Published in Computer Gamer #18

The Graphic Adventure Creator

Anyone who has ever played an adventure game has probably thought to themselves at some stage "I could do better than that!" Well, here's a chance to put your money where your mouth is.

GAC is a utility that takes away your need to learn machine code or similar and concentrate purely and simply on the story itself. And very straightforward it is to use too. Not that you will be able to sit down and start churning out games of the same standard as, say, Level 9. There is a lot of hard work that goes into adventure writing.

The first things that you will have to do is to define lists of words that are "understood" by the computer and describe your locations. Although it is called a room in the program, a location can be anything you want it to be from a blood vessel to an empty battlefield. Descriptions can be up to 250 characters long, not including details of exits and any objects present.

You can have up to 9,999 rooms, memory allowing. To define a verb, you assign it a number and then type in your entry. It is as simple as that. If two words are to have the same meaning, e.g. jump and leap, you give them the same number.

The same procedure is used for nouns although you usually have to define them as objects as well if the noun can exist in more than one form. For example, suppose you wanted to include an ogre in your game which the player has to kill. You define ogre as your noun because that is what the player will type in (Kill Ogre). But in your room description there will be two types of ogre and so in your list of objects, you define "an angry, snarling ogre" and "a dead ogre".

Once you have defined all your words, you come to the hard part. Sorting out the game's logic. This involves working out which message gets printed when and that appropriate responses are given to the player's inputs. You will be amazed at the number of things that you have to think of.

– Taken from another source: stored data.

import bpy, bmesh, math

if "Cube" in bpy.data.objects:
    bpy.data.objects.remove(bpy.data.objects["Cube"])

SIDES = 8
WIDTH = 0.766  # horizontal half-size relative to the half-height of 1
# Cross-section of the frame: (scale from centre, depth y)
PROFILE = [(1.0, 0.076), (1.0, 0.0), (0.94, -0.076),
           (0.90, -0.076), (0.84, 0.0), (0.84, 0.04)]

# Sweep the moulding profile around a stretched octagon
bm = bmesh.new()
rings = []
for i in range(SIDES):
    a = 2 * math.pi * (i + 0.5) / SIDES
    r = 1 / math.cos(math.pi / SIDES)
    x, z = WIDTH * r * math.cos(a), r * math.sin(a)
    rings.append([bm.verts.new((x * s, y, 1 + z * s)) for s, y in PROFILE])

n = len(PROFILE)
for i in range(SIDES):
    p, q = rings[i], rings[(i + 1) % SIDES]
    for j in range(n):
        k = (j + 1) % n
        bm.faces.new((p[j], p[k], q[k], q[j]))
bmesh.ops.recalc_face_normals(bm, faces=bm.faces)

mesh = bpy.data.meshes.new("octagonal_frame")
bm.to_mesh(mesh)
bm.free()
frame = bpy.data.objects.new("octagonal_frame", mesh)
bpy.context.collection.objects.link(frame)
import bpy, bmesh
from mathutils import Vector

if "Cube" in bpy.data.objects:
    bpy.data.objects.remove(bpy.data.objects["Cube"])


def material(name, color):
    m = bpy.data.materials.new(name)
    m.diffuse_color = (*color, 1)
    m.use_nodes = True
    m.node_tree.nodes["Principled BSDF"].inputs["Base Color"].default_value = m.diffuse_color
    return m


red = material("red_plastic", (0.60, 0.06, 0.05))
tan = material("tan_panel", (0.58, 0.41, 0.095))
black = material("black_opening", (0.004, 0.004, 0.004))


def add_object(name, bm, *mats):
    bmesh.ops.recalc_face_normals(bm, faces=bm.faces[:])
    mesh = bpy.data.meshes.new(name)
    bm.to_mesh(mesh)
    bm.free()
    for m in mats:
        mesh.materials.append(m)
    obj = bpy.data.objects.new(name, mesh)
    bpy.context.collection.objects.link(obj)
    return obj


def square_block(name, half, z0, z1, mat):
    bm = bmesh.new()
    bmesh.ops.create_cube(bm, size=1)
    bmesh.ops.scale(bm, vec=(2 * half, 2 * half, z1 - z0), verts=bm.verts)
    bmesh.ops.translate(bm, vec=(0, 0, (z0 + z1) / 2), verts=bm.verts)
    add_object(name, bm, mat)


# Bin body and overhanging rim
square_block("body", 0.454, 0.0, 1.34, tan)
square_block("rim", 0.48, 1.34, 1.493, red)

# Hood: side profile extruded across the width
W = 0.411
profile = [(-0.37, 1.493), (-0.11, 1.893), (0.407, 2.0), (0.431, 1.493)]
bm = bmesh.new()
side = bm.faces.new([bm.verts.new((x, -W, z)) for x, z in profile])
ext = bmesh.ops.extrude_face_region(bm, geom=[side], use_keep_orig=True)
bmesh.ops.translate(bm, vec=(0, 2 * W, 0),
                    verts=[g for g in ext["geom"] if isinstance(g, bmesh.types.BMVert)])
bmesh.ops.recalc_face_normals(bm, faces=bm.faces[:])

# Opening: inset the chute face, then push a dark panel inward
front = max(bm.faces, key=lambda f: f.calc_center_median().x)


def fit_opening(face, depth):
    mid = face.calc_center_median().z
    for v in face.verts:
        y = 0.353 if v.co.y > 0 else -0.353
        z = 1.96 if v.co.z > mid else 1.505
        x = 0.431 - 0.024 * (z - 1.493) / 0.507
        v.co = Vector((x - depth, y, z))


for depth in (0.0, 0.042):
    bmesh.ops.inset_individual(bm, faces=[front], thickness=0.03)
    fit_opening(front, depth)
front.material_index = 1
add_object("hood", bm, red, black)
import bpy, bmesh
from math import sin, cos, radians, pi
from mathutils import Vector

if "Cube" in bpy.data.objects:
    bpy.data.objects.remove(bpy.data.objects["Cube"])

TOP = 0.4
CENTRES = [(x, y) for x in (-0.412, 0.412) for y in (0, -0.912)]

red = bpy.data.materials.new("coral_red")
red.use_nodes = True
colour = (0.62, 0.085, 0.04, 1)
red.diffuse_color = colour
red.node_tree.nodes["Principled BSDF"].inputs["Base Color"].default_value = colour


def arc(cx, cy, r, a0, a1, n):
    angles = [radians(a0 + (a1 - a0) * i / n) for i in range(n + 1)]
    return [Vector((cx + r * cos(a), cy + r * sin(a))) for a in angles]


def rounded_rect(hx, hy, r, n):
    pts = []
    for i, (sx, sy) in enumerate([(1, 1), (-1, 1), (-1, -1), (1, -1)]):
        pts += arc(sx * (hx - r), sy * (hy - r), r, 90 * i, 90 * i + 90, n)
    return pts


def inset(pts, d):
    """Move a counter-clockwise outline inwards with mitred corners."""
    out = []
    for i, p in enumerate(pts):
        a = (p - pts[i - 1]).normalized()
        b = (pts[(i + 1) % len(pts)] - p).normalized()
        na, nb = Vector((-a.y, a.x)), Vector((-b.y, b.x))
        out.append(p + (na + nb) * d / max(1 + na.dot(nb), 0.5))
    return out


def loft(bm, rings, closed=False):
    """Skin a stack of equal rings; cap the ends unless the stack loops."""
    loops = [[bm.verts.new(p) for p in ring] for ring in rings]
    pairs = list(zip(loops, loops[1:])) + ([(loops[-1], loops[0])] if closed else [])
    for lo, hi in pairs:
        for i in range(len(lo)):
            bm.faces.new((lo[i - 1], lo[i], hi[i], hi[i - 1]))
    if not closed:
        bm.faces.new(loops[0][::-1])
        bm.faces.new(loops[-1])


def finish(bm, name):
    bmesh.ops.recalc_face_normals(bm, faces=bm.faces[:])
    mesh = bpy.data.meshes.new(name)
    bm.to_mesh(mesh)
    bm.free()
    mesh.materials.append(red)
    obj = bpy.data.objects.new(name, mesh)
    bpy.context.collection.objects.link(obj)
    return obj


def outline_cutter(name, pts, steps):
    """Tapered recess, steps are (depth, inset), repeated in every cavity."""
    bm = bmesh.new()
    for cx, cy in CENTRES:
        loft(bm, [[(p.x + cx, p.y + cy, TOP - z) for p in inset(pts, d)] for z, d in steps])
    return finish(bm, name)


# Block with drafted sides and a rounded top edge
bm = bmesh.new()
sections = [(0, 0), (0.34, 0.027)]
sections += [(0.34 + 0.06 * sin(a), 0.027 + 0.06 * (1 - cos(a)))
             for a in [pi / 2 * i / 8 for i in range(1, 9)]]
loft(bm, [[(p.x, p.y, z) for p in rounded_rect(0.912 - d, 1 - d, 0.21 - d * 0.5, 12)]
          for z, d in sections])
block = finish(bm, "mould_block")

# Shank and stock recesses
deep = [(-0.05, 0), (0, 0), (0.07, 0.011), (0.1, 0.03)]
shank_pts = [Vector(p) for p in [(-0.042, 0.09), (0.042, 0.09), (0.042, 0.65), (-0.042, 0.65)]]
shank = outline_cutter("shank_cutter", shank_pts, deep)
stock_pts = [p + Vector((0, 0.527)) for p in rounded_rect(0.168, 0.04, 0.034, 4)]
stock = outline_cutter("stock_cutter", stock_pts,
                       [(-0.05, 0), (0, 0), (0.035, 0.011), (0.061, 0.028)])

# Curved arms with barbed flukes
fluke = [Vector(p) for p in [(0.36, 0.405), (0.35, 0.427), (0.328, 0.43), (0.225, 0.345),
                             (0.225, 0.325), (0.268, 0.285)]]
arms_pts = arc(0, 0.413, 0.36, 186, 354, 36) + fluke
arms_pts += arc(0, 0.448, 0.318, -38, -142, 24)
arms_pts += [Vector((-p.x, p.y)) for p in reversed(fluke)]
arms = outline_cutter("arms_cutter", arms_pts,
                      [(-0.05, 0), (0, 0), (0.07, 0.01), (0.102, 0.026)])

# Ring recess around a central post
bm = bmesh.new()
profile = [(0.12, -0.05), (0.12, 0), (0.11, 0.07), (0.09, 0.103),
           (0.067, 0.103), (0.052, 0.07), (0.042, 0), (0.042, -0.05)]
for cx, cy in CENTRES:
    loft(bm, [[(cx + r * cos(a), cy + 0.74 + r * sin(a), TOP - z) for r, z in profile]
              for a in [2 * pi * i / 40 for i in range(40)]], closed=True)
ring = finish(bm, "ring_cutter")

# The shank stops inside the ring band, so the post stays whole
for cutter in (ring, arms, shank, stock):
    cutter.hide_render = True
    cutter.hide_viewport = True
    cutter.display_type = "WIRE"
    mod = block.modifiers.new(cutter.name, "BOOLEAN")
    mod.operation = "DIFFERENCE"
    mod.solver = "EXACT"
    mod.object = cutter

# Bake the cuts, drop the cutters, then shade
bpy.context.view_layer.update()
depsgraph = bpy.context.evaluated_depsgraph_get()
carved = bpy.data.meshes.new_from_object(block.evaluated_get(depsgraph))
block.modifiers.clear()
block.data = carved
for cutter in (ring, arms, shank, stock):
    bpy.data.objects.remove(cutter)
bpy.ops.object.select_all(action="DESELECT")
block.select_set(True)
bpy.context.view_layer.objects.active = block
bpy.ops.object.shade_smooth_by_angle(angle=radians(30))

This is known as the game's conditions and they come in three main types. High priority conditions checks to see if the game has been won yet or if the player is dead. Local conditions apply to the room that you are in. If the ogre is dead, then allow the player to open the secret door. Low priority conditions include things like inventory and score.

Obviously it is far too long-winded to input every condition in longhand and so the progam uses a system of codewords and logic. Remember how you gave numbers to all your nouns, verbs and messages. This is wht you did it. A typical command might be: "IF (VERB 20 AND NOUN 14 AND CARR 4) MESS 19 WAIT END". This might translate as "If the player typed 'Kill Ogre' and he is carrying the sword, then print a message saying that the ogre is dead and wait for the next input".

Whilst you are going all this, you will be using markers and counters. A marker is used when something can exist in two states. For example, a door can be open or closed, a room can be light or dark. You can use up to 256 markers. Counters are used similarly to keep a track of the number of turns taken or score.

Drawing pictures is again straightforward and by looking at some of the sample illustrations, you can see how impressive the pictures can be. You can use up to four different colours plus shading and there are commands to draw rectangles, ellipses and lines as well as filling in areas. The pictures are drawn very quickly, something which is probably of more importance to the player than the writer.

GAC included some highly sophisticated elements in its parser. For example, it could understand "kill the ogre and examine it" or "open the door slowly". Any words can be distinguished so if you wanted to include both a hippopotamus and a hippodrome in your game, there is no problem. You can have a vocabulary of up to 785 words.

GAC is simple to use although it looks somewhat daunting to start with, and the instruction booklet could be better and you can use it to publish your own games without needing to pay any extra money, although you should mention that you used the product.

Highly recommended for any wouldbe adventure writer. Now if you are short of a few ideas why not read Dungeon Dressing in Computer Gamer each month?!